Reuters is reporting that Japan is sending a submarine to the Philippines as part of a Maritime Self-Defense Force fleet visit to the region, in a clear indication Japan is ready to challenge China’s claims in the South China Sea.
An anonymous Japanese official confirmed the visit to Reuters, and asserted that the submarine’s presence is intended to alert China to Japan’s interest in participating in international efforts to curb the nation’s militarization efforts in the Spratly and Paracel Islands, which China claims to be exclusively theirs.
“It sends a message. It is important for Japan to show its presence,” Reuters quotes the source as saying, noting that the fleet will reach Subic Bay, a disputed territory, before traveling to Vietnam later. It is the first time in 15 years that a Japanese submarine sails in the region.
Reuters confirmed with a spokesman for the Philippine military that the submarine will visit the region. What it will do during its voyage in April remains to be planned out.
The Japanese newspaper Asahi Shimbun reported last week, before the Reuters story confirmed the submarine’s visit, that the fleet of destroyers traveling to both the Philippines and Vietnam, who contest China’s claims in the region, is a “clear sign that the port call also has China in mind.” China has claimed most of the South China Sea, territories contested by the aforementioned Philippines and Vietnam as well as Malaysia, Brunei, and Taiwan. Beijing has used Taiwan’s claims to bolster its own, as it does not recognize Taiwan as a sovereign nation. On Vietnamese and Philippine territory, China has constructed military facilities equipped with advanced radar systems, fighter jets, and surface-to-air missiles.
While Japan has no claims in the South China Sea, China has claimed sovereignty over Japanese islands in the East China Sea–namely, the uninhabited but resource-rich Senkaku Islands.
“We have our hands full dealing with the East China Sea, including the Senkaku Islands, so it is unrealistic to talk about full-scale patrol and monitoring operations in the South China Sea,” a source identified by Asahi as a “high-ranking MSDF officer” confirmed to the newspaper.
In addition to the Japanese visit, Tokyo has signed an agreement with the Philippines which will allow Japan to sell advanced military equipment to Manila. Officials still need to confirm what specific equipment they will trade for, with one Philippine official asserting that “nothing is final,” but reports indicate that surveillance aircraft top the list of items the Philippines is seeking to purchase. These would allow Manila to keep a closer eye on Chinese activities in the region.

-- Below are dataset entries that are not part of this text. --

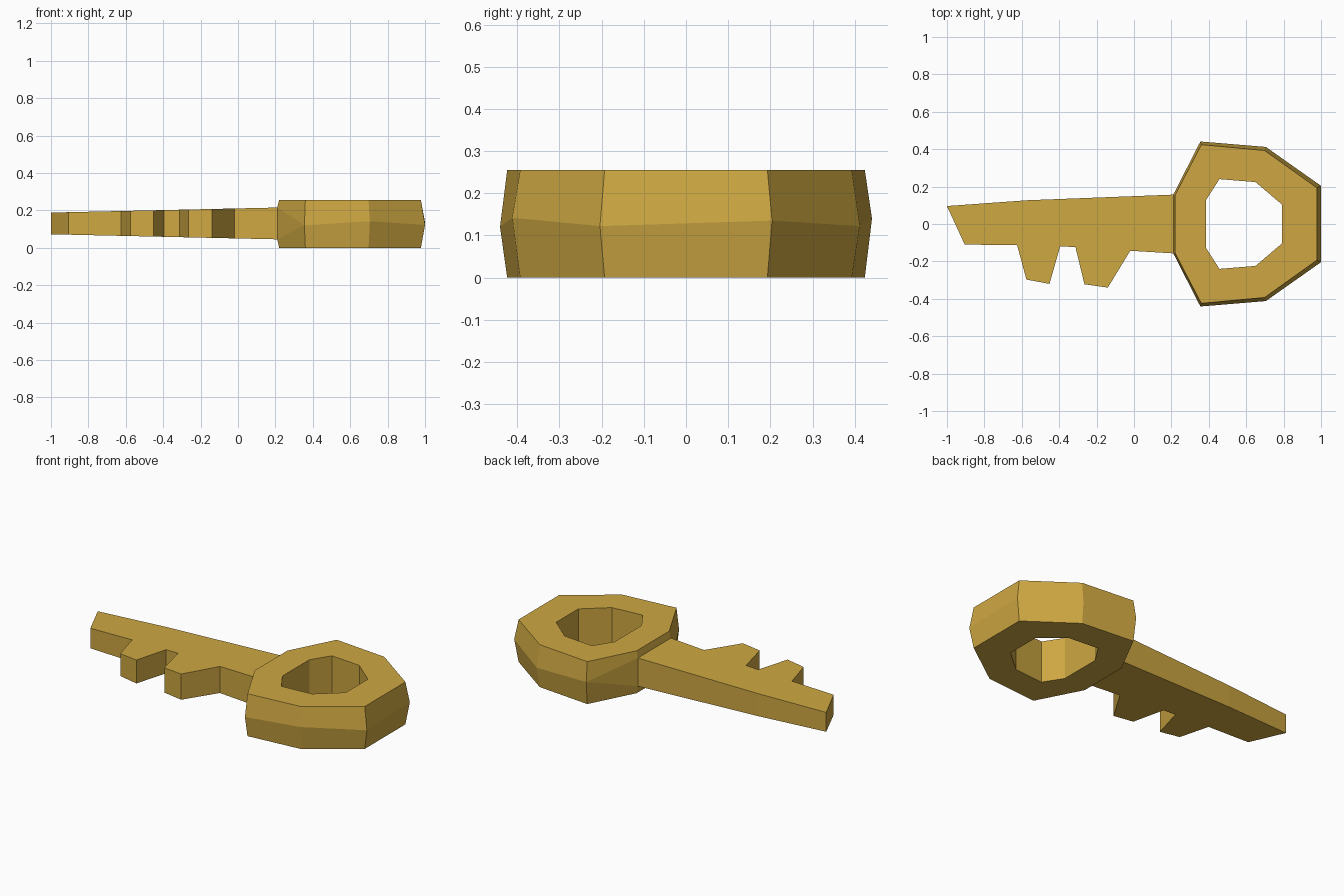
import bpy, bmesh

if "Cube" in bpy.data.objects:
    bpy.data.objects.remove(bpy.data.objects["Cube"])

gold = bpy.data.materials.new("old gold")
gold.diffuse_color = (0.62, 0.39, 0.055, 1)
gold.use_nodes = True
gold.node_tree.nodes["Principled BSDF"].inputs["Base Color"].default_value = gold.diffuse_color


def finish(bm, name):
    bmesh.ops.remove_doubles(bm, verts=bm.verts, dist=0.0005)
    bmesh.ops.recalc_face_normals(bm, faces=bm.faces)
    mesh = bpy.data.meshes.new(name)
    bm.to_mesh(mesh)
    bm.free()
    mesh.materials.append(gold)
    obj = bpy.data.objects.new(name, mesh)
    bpy.context.collection.objects.link(obj)
    return obj


def mirrored(half):
    """Closed loop: the +y half followed by its mirror image."""
    return half + [(x, -y) for x, y in reversed(half)]


# Bow: eight-sided ring with a bulging middle and a straight-walled hole
T = 0.255
cap = mirrored([(0.22, 0.155), (0.36, 0.424), (0.698, 0.393), (0.978, 0.193)])
mid = mirrored([(0.21, 0.157), (0.355, 0.441), (0.705, 0.412), (1.0, 0.204)])
hole = mirrored([(0.385, 0.128), (0.457, 0.24), (0.65, 0.224), (0.79, 0.105)])
# middle heights; the two corners at the blade split to the blade's thickness
mid_hi = [0.215, 0.14, 0.122, 0.135, 0.122, 0.142, 0.12, 0.215]
mid_lo = [0.045] + mid_hi[1:7] + [0.045]

bm = bmesh.new()
loops = [
    [(x, y, T) for x, y in hole],
    [(x, y, T) for x, y in cap],
    [(x, y, z) for (x, y), z in zip(mid, mid_hi)],
    [(x, y, z) for (x, y), z in zip(mid, mid_lo)],
    [(x, y, 0) for x, y in cap],
    [(x, y, 0) for x, y in hole],
]
rings = [[bm.verts.new(p) for p in loop] for loop in loops]
for k in range(6):
    a, b = rings[k], rings[(k + 1) % 6]
    for i in range(8):
        j = (i + 1) % 8
        if k == 2 and i == 7:      # left open where the blade joins
            continue
        bm.faces.new((a[i], a[j], b[j], b[i]))
finish(bm, "bow")

# Blade: toothed outline, thinning towards the tip
outline = [(0.21, 0.157), (-0.57, 0.127), (-1.0, 0.096), (-0.905, -0.11),
           (-0.625, -0.113), (-0.575, -0.297), (-0.452, -0.32), (-0.395, -0.12),
           (-0.313, -0.123), (-0.265, -0.322), (-0.14, -0.34), (-0.02, -0.143),
           (0.21, -0.157)]
bm = bmesh.new()


def half_thickness(x):
    return 0.058 + (x + 1) / 1.21 * 0.027


top = [bm.verts.new((x, y, 0.13 + half_thickness(x))) for x, y in outline]
bottom = [bm.verts.new((x, y, 0.13 - half_thickness(x))) for x, y in outline]
bm.faces.new(top)
bm.faces.new(bottom[::-1])
for i in range(len(outline) - 1):  # end at the bow stays open
    bm.faces.new((top[i], top[i + 1], bottom[i + 1], bottom[i]))
# the blade is an open shell, so orient its sides explicitly via the shared helper
finish(bm, "blade")
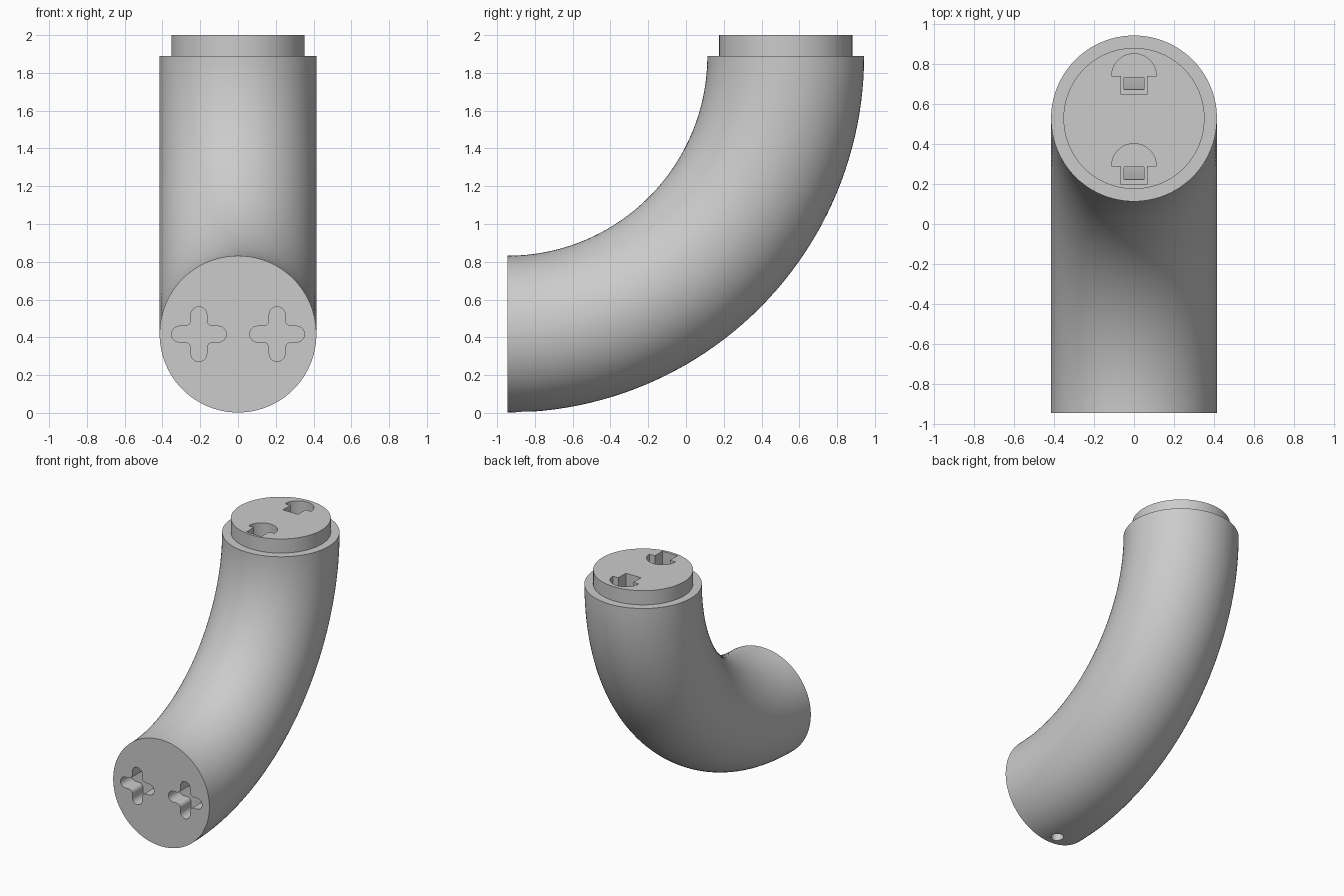
import bpy, bmesh
from math import sin, cos, pi, radians
from mathutils import Matrix, Vector

cube = bpy.data.objects.get("Cube")
if cube:
    bpy.data.objects.remove(cube)

grey = bpy.data.materials.new("plain_grey")
grey.use_nodes = True
colour = (0.6, 0.6, 0.6, 1)
grey.diffuse_color = colour
grey.node_tree.nodes["Principled BSDF"].inputs["Base Color"].default_value = colour

TUBE, COLLAR, BEND = 0.415, 0.353, 1.473
FRONT, RIM, TOP = -0.945, 1.89, 2.0
SIDES, STEPS = 96, 48


def finish(name, bm):
    bmesh.ops.recalc_face_normals(bm, faces=bm.faces[:])
    mesh = bpy.data.meshes.new(name)
    bm.to_mesh(mesh)
    bm.free()
    mesh.materials.append(grey)
    obj = bpy.data.objects.new(name, mesh)
    bpy.context.collection.objects.link(obj)
    return obj


def arc(cx, cy, r, start, end, n=12):
    angles = [radians(start + (end - start) * i / n) for i in range(n + 1)]
    return [Vector((cx + r * cos(a), cy + r * sin(a))) for a in angles]


def prism(name, outline, low, high, place, slope=0):
    """Extruded outline; slope tilts the lower cap along local y."""
    bm = bmesh.new()
    a = [bm.verts.new((p[0], p[1], low + slope * p[1])) for p in outline]
    b = [bm.verts.new((p[0], p[1], high)) for p in outline]
    bm.faces.new(a)
    bm.faces.new(b)
    for i in range(len(a)):
        j = (i + 1) % len(a)
        bm.faces.new((a[i], a[j], b[j], b[i]))
    bm.transform(place)
    return finish(name, bm)


# Curved tube with a stepped collar on its upper end
bm = bmesh.new()
stations = [(pi / 2 * i / STEPS, 0, TUBE) for i in range(STEPS + 1)]
stations += [(pi / 2, 0, COLLAR), (pi / 2, TOP - RIM, COLLAR)]
rings = []
for angle, lift, radius in stations:
    ring = []
    for i in range(SIDES):
        t = 2 * pi * i / SIDES
        reach = BEND + radius * cos(t)
        ring.append(bm.verts.new((radius * sin(t), FRONT + reach * sin(angle),
                                  RIM - reach * cos(angle) + lift)))
    rings.append(ring)
for r, s in zip(rings, rings[1:]):
    for i in range(SIDES):
        j = (i + 1) % SIDES
        bm.faces.new((r[i], r[j], s[j], s[i]))
bm.faces.new(rings[0])
bm.faces.new(rings[-1])
elbow = finish("curved_tube", bm)

# Rounded cross sockets in the front end
half, length, fillet = 0.042, 0.145, 0.032
arm = arc(length - half, 0, half, -90, 90)
arm += arc(half + fillet, half + fillet, fillet, 270, 180, 6)
cross = [Matrix.Rotation(pi / 2 * k, 2) @ p for k in range(4) for p in arm]
cutters = []
for side in (-1, 1):
    place = Matrix.Translation((side * 0.207, FRONT, RIM - BEND)) @ Matrix.Rotation(pi / 2, 4, "X")
    cutters.append(prism("cross_cutter", cross, -0.13, 0.05, place))

# Keyhole slots in the collar, each with a small sloped pit
keyhole = arc(0, 0, 0.112, 0, 180, 24)
keyhole += [(-0.065, 0), (-0.065, -0.093), (0.065, -0.093), (0.065, 0)]
pit = [(-0.05, -0.068), (0.05, -0.068), (0.05, -0.006), (-0.05, -0.006)]
for y in (0.74, 0.29):
    place = Matrix.Translation((0, y, TOP))
    cutters.append(prism("keyhole_cutter", keyhole, -0.11, 0.05, place))
    cutters.append(prism("pit_cutter", pit, -0.3, -0.05, place, -2.5))

# Small drain hole underneath, near the front end
drain = arc(0, 0, 0.045, 0, 345, 23)
cutters.append(prism("drain_cutter", drain, -0.05, 0.15, Matrix.Translation((0, -0.86, 0))))

# Apply the cuts
bpy.context.view_layer.objects.active = elbow
elbow.select_set(True)
for cutter in cutters:
    cut = elbow.modifiers.new("cut", "BOOLEAN")
    cut.operation, cut.solver, cut.object = "DIFFERENCE", "EXACT", cutter
    bpy.ops.object.modifier_apply(modifier=cut.name)
    bpy.data.objects.remove(cutter)
bpy.ops.object.shade_smooth_by_angle(angle=radians(30))
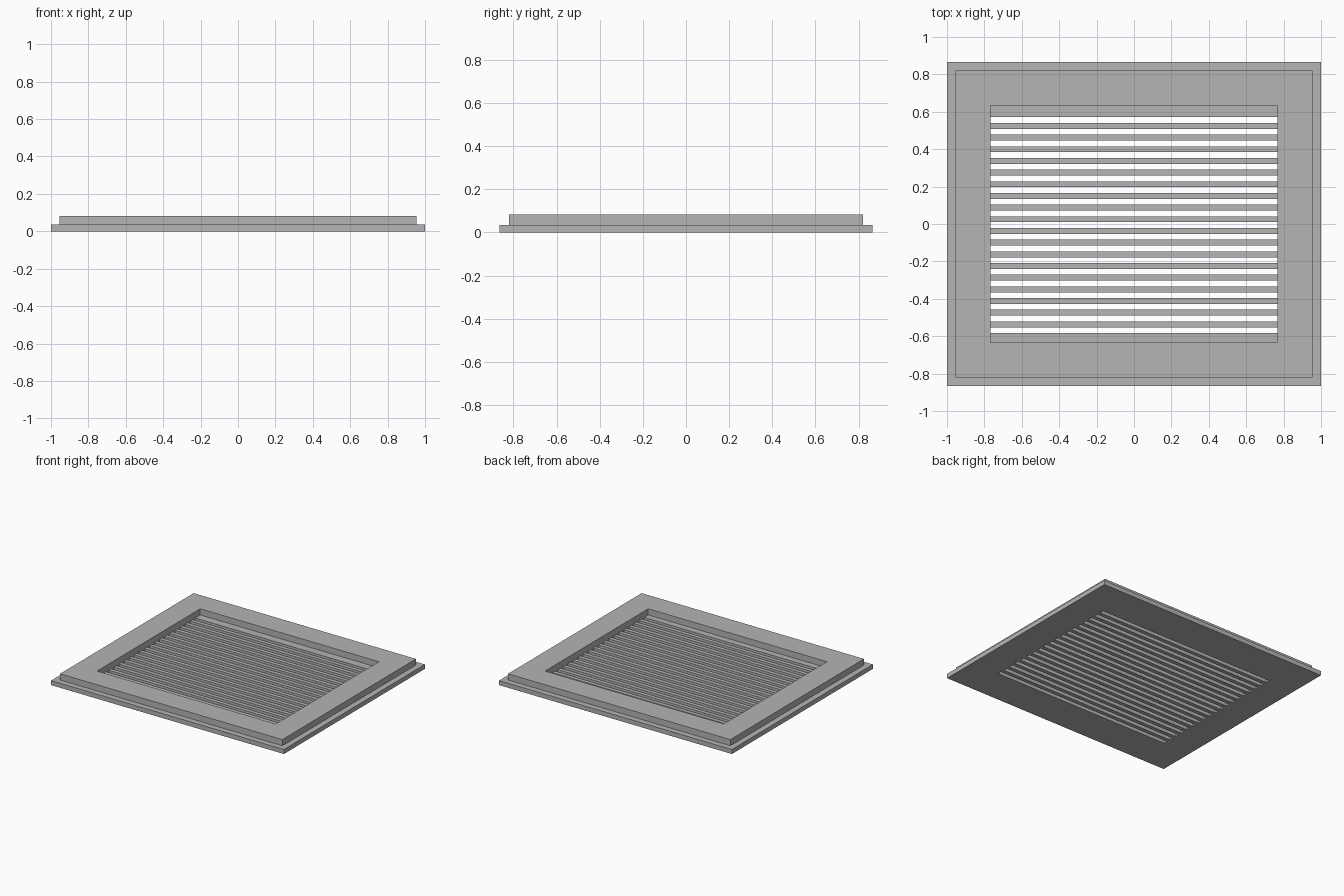
import bpy
import bmesh

cube = bpy.data.objects.get("Cube")
if cube:
    bpy.data.objects.remove(cube, do_unlink=True)

# Single matte grey
grey = bpy.data.materials.new("grey")
grey.use_nodes = True
colour = (0.46, 0.46, 0.46, 1)
grey.diffuse_color = colour
grey.node_tree.nodes["Principled BSDF"].inputs["Base Color"].default_value = colour

BASE_H, TOP_H = 0.035, 0.083
OPEN_X, OPEN_Y = 0.768, 0.633
SLOTS, PITCH, GAP, FIRST = 19, 0.0624, 0.031, 0.571


def finish(name, bm):
    bmesh.ops.recalc_face_normals(bm, faces=bm.faces)
    mesh = bpy.data.meshes.new(name)
    bm.to_mesh(mesh)
    bm.free()
    mesh.materials.append(grey)
    obj = bpy.data.objects.new(name, mesh)
    bpy.context.collection.objects.link(obj)
    return obj


def rect_loop(bm, x, y, z):
    return [bm.verts.new((sx * x, sy * y, z))
            for sx, sy in ((-1, -1), (1, -1), (1, 1), (-1, 1))]


# Stepped frame: a closed profile swept around the rectangular opening
bm = bmesh.new()
profile = [(OPEN_X, OPEN_Y, 0), (1, 0.865, 0), (1, 0.865, BASE_H),
           (0.955, 0.82, BASE_H), (0.955, 0.82, TOP_H), (OPEN_X, OPEN_Y, TOP_H)]
loops = [rect_loop(bm, *p) for p in profile]
for i, a in enumerate(loops):
    b = loops[(i + 1) % len(loops)]
    for k in range(4):
        n = (k + 1) % 4
        bm.faces.new((a[k], a[n], b[n], b[k]))
finish("stepped_frame", bm)


def bar(name, y_low, y_high):
    bm = bmesh.new()
    bmesh.ops.create_cube(bm, size=1)
    for v in bm.verts:
        v.co.x *= 2 * OPEN_X
        v.co.y = y_high if v.co.y > 0 else y_low
        v.co.z = BASE_H if v.co.z > 0 else 0
    finish(name, bm)


# Ledges at both ends of the slotted area
bar("back_ledge", FIRST, OPEN_Y)
bar("front_ledge", -OPEN_Y, FIRST - GAP - (SLOTS - 1) * PITCH)

# Slats between the slots
for i in range(SLOTS - 1):
    top = FIRST - GAP - i * PITCH
    bar(f"slat_{i + 1}", top - PITCH + GAP, top)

The United States is actively seeking further Japanese involvement in the South China Sea dispute, among other allied countries. “Exercising together will lead to operating together. By being ambitious, India, Japan, Australia and the United States and so many like-minded nations can aspire to patrol together anywhere international law allows,” Admiral Harry Harris, the head of U.S. Pacific Command, said in a statement last week, urging the nations to engage in freedom of navigation exercises in disputed territory together.
Japan’s activity in the region has alarmed China so much that Chinese state media has taken to comparing the United States favorably to Japan. The state-run Global Times newspaper ran a column Tuesday claiming that “Tokyo infuriates Beijing,” and that the United States, while still not acknowledging China’s illegal claims in the region, has approached the situation better than Japan has. “Japan’s meddling in the South China Sea issue lacks the good foundation and flexible techniques which the US uses in its policy toward China,” the article contends, noting that America maintains frequent contact with Chinese leaders, while “such contact is very thin between China and Japan politically and militarily.”
In a press conference Tuesday, Chinese Foreign Minister Wang Yi called Japan’s government “two-faced,” and accused the nation of working to “create troubles for China at every turn.”